Photo by Allen Christian
The revolution may not be televised, but it won’t go hungry either. There are bananas and apples, carrot sticks, granola bars; the kinds of snacks you’d expect nurses and librarians to nibble on. Air mattresses bank the walls. Sleeping bags, rolled lengthwise, are pushed against the granite balustrades like towels against a drafty kitchen door. On the third floor of the Wisconsin state capitol, it looks like they’re planning to stay.
In a corner sits an open box of hand-warmers and another with bags of throat lozenges. “We have toiletries; Kleenex, tampons and hand sanitizer,” a sign proclaims. Someone has taped a wish list to one of the polished pillars. They’ve used the blue painters tape that comes off cleanly. The sign says they’re seeking socks, and children’s vitamins, and gluten-free crackers. You’ve got to love a movement that considers the needs of celiac suffers.
The only thing you couldn’t find at the Wisconsin state house last week was opposition. The tea-party buses hauled people from three states to Madison on Saturday. But, by mid afternoon on that day, only a couple dozen clung to a lone barricade on the south side of the square, while a few hundred more held out at the back steps of the capitol. It was a pretty limp showing next to the tens of thousands that showed up for worker’s rights.
Days later, the tea party has seeped away, leaving not a sign, a t-shirt or a chant.

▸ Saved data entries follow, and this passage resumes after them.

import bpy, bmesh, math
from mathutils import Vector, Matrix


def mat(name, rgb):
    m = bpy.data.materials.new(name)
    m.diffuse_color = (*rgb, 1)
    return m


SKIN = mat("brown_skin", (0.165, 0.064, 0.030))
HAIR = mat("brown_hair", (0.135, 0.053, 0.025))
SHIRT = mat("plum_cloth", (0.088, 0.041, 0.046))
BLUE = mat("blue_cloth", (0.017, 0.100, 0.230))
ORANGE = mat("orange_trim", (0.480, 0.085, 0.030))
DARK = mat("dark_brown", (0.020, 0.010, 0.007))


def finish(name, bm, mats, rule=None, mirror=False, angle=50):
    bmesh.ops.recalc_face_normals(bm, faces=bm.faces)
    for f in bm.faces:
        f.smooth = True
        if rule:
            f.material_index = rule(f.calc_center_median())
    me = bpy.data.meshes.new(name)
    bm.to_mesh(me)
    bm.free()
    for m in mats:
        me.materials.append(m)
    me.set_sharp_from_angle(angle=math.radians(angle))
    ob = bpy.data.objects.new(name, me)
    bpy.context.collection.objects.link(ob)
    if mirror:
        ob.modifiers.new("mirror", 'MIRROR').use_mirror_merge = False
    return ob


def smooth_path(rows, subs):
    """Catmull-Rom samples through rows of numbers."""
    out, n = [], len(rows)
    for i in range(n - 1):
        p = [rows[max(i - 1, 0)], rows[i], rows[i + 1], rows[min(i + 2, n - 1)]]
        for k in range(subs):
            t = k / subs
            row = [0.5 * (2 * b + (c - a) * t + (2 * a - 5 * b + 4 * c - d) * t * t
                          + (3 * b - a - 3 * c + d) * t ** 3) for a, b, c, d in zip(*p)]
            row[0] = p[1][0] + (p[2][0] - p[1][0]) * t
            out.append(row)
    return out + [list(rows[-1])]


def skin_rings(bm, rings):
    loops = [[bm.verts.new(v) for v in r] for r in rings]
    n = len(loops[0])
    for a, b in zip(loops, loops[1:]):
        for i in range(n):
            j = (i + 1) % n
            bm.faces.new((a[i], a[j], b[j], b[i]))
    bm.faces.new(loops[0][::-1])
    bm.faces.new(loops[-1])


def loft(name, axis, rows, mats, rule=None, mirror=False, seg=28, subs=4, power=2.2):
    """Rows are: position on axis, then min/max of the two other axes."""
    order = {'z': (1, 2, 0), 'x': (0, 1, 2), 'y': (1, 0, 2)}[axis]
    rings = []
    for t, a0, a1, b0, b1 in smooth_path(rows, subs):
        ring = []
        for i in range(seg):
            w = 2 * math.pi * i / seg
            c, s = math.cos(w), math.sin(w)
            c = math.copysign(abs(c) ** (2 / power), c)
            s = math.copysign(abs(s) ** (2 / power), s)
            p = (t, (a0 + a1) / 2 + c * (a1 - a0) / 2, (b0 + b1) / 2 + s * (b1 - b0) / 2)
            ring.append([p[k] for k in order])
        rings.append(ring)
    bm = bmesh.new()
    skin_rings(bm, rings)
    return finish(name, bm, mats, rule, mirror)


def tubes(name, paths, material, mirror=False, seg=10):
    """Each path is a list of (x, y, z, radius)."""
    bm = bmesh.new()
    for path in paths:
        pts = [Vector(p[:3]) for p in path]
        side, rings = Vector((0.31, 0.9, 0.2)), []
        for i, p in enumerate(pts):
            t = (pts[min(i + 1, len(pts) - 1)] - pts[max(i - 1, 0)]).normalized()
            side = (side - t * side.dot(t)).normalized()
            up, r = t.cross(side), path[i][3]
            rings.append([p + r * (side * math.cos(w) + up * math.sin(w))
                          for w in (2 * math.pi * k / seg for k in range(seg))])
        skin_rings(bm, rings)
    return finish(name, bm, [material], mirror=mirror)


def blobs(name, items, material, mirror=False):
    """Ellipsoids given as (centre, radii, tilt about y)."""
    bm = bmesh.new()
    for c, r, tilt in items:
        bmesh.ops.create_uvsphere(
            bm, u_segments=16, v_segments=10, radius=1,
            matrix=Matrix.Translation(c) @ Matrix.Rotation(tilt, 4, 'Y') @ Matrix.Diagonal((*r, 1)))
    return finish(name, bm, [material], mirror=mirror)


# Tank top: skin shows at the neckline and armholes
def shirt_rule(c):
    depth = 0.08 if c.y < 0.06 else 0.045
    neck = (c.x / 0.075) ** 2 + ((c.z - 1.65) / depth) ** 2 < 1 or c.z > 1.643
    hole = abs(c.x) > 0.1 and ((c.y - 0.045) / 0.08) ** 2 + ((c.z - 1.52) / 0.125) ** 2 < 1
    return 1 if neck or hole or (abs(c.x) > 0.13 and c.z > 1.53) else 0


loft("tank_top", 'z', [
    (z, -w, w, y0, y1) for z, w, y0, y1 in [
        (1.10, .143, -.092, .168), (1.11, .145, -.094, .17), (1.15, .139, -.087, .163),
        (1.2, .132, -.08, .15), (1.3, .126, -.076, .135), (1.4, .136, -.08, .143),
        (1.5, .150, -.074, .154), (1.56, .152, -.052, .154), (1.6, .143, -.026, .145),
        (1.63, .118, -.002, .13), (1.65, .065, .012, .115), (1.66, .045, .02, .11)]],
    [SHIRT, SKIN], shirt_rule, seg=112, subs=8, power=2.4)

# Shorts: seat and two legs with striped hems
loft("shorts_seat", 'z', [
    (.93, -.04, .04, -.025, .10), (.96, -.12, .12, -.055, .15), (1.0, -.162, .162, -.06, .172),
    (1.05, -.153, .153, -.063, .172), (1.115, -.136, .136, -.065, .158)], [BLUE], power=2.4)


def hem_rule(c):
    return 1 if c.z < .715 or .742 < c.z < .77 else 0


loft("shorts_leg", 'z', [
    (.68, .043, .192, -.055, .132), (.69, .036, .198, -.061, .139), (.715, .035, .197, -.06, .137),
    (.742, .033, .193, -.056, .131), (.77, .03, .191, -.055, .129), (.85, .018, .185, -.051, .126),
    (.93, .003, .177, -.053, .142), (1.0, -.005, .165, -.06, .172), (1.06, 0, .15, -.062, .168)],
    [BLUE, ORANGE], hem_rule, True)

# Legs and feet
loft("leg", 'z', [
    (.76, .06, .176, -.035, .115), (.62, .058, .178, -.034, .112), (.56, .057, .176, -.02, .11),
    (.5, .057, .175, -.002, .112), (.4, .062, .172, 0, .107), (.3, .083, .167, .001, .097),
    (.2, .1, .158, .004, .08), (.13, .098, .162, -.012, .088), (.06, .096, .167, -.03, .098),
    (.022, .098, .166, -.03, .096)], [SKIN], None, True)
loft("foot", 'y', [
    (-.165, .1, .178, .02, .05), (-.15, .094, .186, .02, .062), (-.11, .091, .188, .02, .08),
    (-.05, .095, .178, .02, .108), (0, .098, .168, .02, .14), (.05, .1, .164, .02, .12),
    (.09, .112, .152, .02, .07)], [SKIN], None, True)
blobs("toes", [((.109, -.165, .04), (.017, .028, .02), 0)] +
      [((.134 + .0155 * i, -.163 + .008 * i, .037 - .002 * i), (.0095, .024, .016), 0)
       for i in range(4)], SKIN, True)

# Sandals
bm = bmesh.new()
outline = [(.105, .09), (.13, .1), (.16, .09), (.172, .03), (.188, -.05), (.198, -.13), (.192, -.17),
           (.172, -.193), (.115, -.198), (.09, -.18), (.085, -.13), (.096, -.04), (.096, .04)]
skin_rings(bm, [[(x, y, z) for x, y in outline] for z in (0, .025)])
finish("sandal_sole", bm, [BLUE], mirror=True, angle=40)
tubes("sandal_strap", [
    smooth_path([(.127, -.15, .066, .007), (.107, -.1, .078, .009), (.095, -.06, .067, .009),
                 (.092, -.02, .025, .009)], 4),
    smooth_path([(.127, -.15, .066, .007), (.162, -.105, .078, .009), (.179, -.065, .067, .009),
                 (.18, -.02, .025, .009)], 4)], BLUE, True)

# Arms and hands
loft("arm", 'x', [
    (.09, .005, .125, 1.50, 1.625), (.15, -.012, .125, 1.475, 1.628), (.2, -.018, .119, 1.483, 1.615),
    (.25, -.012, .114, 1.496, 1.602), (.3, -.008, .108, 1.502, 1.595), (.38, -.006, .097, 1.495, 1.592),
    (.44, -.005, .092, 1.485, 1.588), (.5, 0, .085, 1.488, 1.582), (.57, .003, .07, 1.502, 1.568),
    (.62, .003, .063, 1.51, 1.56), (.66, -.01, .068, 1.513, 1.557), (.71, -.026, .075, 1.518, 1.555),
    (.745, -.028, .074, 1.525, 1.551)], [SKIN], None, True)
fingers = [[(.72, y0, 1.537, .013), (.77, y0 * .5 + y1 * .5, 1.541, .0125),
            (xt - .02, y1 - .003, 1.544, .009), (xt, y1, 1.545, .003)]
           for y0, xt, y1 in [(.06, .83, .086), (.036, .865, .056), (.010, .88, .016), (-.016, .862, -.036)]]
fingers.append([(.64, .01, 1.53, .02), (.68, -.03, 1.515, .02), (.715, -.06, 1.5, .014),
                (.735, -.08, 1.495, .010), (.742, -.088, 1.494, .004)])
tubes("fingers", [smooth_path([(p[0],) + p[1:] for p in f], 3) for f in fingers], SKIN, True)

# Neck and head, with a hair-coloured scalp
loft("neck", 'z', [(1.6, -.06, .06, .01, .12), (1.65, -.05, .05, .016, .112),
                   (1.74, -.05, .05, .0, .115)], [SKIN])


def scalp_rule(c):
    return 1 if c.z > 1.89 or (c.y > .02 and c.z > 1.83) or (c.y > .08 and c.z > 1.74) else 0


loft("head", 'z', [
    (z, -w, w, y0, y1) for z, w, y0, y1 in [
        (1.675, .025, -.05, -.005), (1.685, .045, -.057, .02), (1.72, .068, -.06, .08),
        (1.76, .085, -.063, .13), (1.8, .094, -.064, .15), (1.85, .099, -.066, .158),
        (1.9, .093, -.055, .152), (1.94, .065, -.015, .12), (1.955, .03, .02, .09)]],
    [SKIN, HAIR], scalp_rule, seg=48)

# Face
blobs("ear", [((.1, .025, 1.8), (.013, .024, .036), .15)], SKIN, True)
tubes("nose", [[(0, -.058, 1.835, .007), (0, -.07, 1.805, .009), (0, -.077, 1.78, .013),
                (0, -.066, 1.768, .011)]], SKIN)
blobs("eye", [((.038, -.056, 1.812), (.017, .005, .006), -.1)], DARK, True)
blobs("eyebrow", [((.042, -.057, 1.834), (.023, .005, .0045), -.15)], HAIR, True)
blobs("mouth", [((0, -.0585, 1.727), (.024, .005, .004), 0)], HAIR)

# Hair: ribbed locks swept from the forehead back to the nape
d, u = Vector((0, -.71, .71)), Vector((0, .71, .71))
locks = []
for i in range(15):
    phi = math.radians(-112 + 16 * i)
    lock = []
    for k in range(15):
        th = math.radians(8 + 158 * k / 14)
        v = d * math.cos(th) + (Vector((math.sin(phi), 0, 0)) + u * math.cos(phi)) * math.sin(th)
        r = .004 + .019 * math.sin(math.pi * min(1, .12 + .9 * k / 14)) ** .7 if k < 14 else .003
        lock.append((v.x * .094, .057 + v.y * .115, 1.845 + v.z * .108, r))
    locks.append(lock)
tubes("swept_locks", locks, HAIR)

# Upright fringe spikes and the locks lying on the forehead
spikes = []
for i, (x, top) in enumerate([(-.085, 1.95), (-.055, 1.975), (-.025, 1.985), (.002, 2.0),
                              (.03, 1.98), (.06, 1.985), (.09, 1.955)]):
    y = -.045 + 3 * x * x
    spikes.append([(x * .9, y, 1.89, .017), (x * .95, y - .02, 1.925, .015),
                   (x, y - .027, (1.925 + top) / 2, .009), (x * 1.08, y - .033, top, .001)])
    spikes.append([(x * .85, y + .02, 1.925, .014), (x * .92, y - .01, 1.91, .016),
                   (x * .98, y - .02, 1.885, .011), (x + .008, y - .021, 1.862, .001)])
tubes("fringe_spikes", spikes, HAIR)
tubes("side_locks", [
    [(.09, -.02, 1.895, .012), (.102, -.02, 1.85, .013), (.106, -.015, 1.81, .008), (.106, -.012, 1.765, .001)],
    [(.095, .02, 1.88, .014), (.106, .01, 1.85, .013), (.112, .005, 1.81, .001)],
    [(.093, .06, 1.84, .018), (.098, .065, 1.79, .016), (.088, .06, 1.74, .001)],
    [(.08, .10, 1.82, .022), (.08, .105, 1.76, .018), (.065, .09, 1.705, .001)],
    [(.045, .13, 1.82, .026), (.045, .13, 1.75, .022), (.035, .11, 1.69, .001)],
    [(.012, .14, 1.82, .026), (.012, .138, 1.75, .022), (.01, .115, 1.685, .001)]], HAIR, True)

I don’t doubt that they’ll be back, in some form, but at this point it seems clear that supporters of Wisconsin public employees are feeling right at home.